Independent Study Project (ISP) guidelines

GPA alert:  While all three of the grades you earn during The Washington Center program (seminar,  internship, and ISP) are all reported on your transcript, only the ISP grade will be calculated in your GPA.

Note: The following guidelines were developed for students working with Prof. Hoefler.  Other students should consult with their own ISP adviser for specific guidance, as the following guidelines are suggestive only.

ISP and professionalismProfessionalism will count significantly in your ISP grade.  Key components of professionalism include:

  • maintaining good, regular, quality contact with me via emailed journals;
  • responding to queries, requests for clarification and elaboration, and feedback;
  • completing interim work products on time as you maintain steady progress toward successful completion of the ISP.

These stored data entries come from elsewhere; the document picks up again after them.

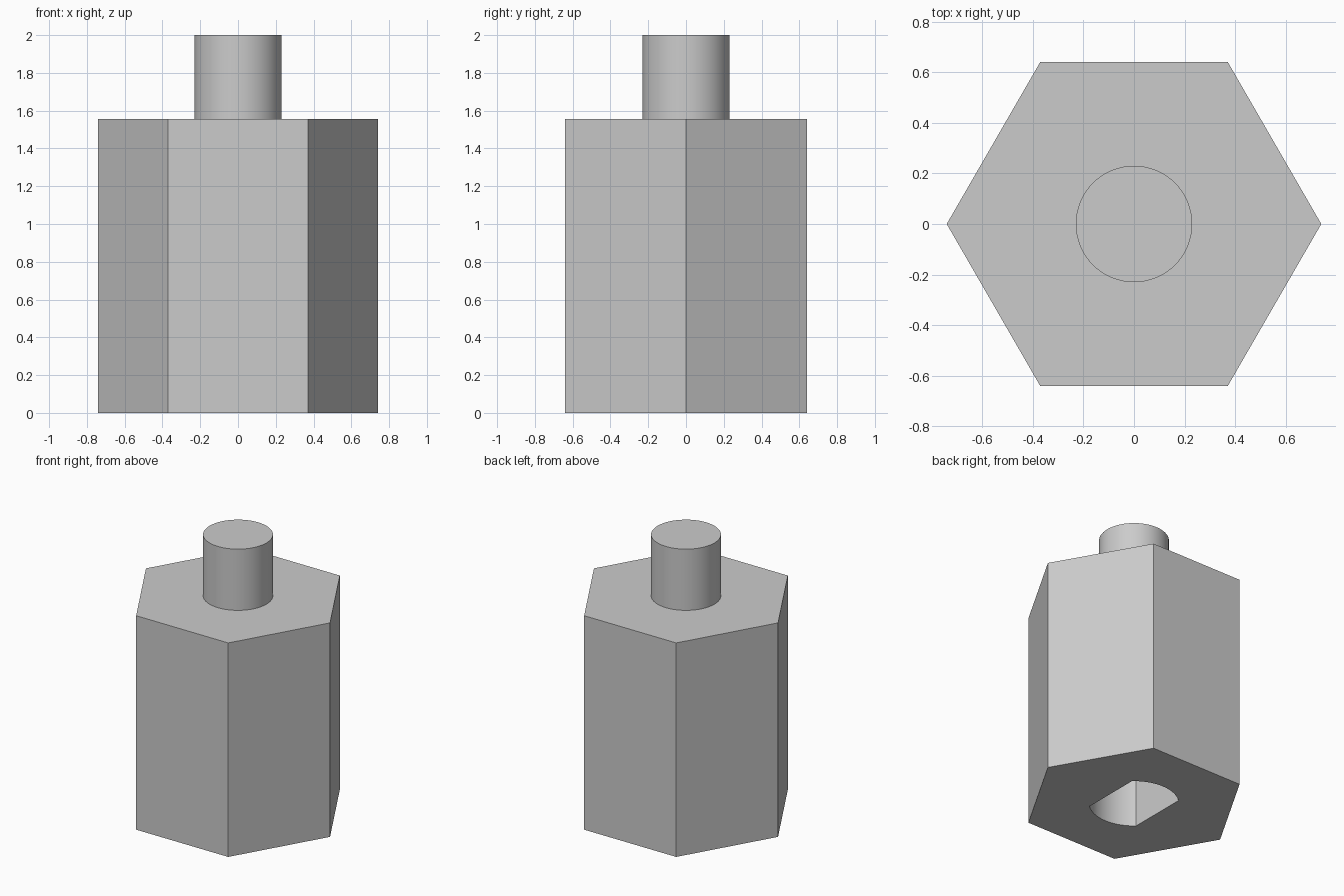
import bpy, bmesh, math

cube = bpy.data.objects.get("Cube")
if cube:
    bpy.data.objects.remove(cube, do_unlink=True)

HEX_RADIUS, HEX_TOP = 0.74, 1.555
STUD_RADIUS, STUD_TOP = 0.23, 2.0
BORE_RADIUS, BORE_HALF_WIDTH, BORE_DEPTH = 0.295, 0.2, 0.9

grey = bpy.data.materials.new("light grey")
grey.use_nodes = True
colour = (0.6, 0.6, 0.6, 1)
grey.diffuse_color = colour
grey.node_tree.nodes["Principled BSDF"].inputs["Base Color"].default_value = colour


def prism(name, outline, bottom, top):
    """Extrude an xy outline between two heights."""
    bm = bmesh.new()
    base = bm.faces.new([bm.verts.new((x, y, bottom)) for x, y in outline])
    result = bmesh.ops.extrude_face_region(bm, geom=[base], use_keep_orig=True)
    moved = [v for v in result["geom"] if isinstance(v, bmesh.types.BMVert)]
    bmesh.ops.translate(bm, verts=moved, vec=(0, 0, top - bottom))
    bmesh.ops.recalc_face_normals(bm, faces=bm.faces)
    mesh = bpy.data.meshes.new(name)
    bm.to_mesh(mesh)
    bm.free()
    mesh.materials.append(grey)
    obj = bpy.data.objects.new(name, mesh)
    bpy.context.collection.objects.link(obj)
    return obj


def arc(radius, start, end, steps):
    angles = [start + (end - start) * i / steps for i in range(steps + 1)]
    return [(radius * math.cos(a), radius * math.sin(a)) for a in angles]


def select_only(obj):
    bpy.ops.object.select_all(action='DESELECT')
    obj.select_set(True)
    bpy.context.view_layer.objects.active = obj


# Hexagonal body and round stud
body = prism("hex_body", arc(HEX_RADIUS, 0, math.tau, 6)[:-1], 0, HEX_TOP)
stud = prism("top_stud", arc(STUD_RADIUS, 0, math.tau, 64)[:-1], HEX_TOP, STUD_TOP)

# Blind bore in the underside: round ends, two flat sides
corner = math.acos(BORE_HALF_WIDTH / BORE_RADIUS)
back_arc = arc(BORE_RADIUS, corner, math.pi - corner, 24)
front_arc = [(-x, -y) for x, y in back_arc]
cutter = prism("bore_cutter", back_arc + front_arc, -0.1, BORE_DEPTH)
cutter.hide_render = True

cut = body.modifiers.new("bore", 'BOOLEAN')
cut.operation = 'DIFFERENCE'
cut.solver = 'EXACT'
cut.object = cutter
select_only(body)
bpy.ops.object.modifier_apply(modifier=cut.name)
bpy.data.objects.remove(cutter, do_unlink=True)

# Smooth curved walls, sharp edges
for part in (body, stud):
    select_only(part)
    bpy.ops.object.shade_smooth_by_angle(angle=math.radians(30))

Weekly journal submitted via email:  You will be submitting journal entries about your internship experience to your TWC program supervisor on a regular basis.  You should copy me on those entries, and add a personal post script to me each week that discusses what progress you have made on the independent study.

Topic selection:  You should initiate email conversations with me in the first week or two of the semester to propose possible topics for your ISP.

Talk with the folks at your internship site about your ISP to get the ball rolling.  Pick their brains about the hot topics the office is dealing with, the special areas of expertise that exist within the staff, and the readily available materials to which you will have access.  Maybe you will find a special project that has been waiting for someone like you to come along.  Whatever you propose, it has been my experience that projects which focus on a dimension of the work your office is already involved in will provide you with the most productive and rewarding independent study experiences.

Methodology:  Here are just three possible approaches that your ISP could take.

  • Comparative analysis: Compare two or more entities (e.g., states, countries, businesses, government departments, etc.) that are roughly equivalent. Be sure to explain why you can compare the entities you do, and what flaws there might be in this approach.
  • Longitudinal analysis: Follow one policy, entity, or population through a specific time-period. This is especially useful when there is an identifiable “intervention” between the beginning and the end of your study. For example, PA used to require motorcyclists to wear helmets, and now they don’t. Tracking the accident experiences of motorcyclists over time (seriousness of injury; rate of fatality) would help you begin to figure out what impact helmet use has on accident outcomes.
  • Case study: A case study is used to explore one particular entity or policy in great depth. It should cover the history of the subject matter in some detail.

Project development:  Once you have settled on an approved project title, you should compose a brief synopsis and a rationale for why working on this particular topic will constitute a productive use of your time.  You should also outline the project in detail, annotating the materials you plan to use (e.g., personal interviews, records, reports, and other data) along the way.  Submit the synopsis and outline to me via email.

On-site visit:   I will pay you a visit sometime during the middle weeks of the semester, during which time you should be prepared to:

  • Brief me on the progress you have made on the independent study project, to date (include your topic and thesis, rationale, methodology, sources, challenges, and expected outcomes);
  • Provide me with a one-page memo at that time to guide the discussion (use the standard memo format used at your internship site);
  • Provide a short tour of your internship site (if this is not too disruptive to the operations of the office);
  • Set up a short meeting with you, me, and your site supervisor (this is not required — we will do this only if your supervisor is interested and able to meet; the meeting could range from a simple introduction, to an informal chat of 15 minutes or so, depending on schedules).

Project completion:  Your project should begin to shape up nicely in the closing weeks of the semester.

  • Send a draft of the project no later than 2 weeks prior to the completion of your internship
  • Send the final work product in to me by the last day of the internship progrm.

Debriefing: Set up a debriefing with me here at Dickinson when you arrive back on campus to discuss your ISP, specifically, and the TWC experience more generally.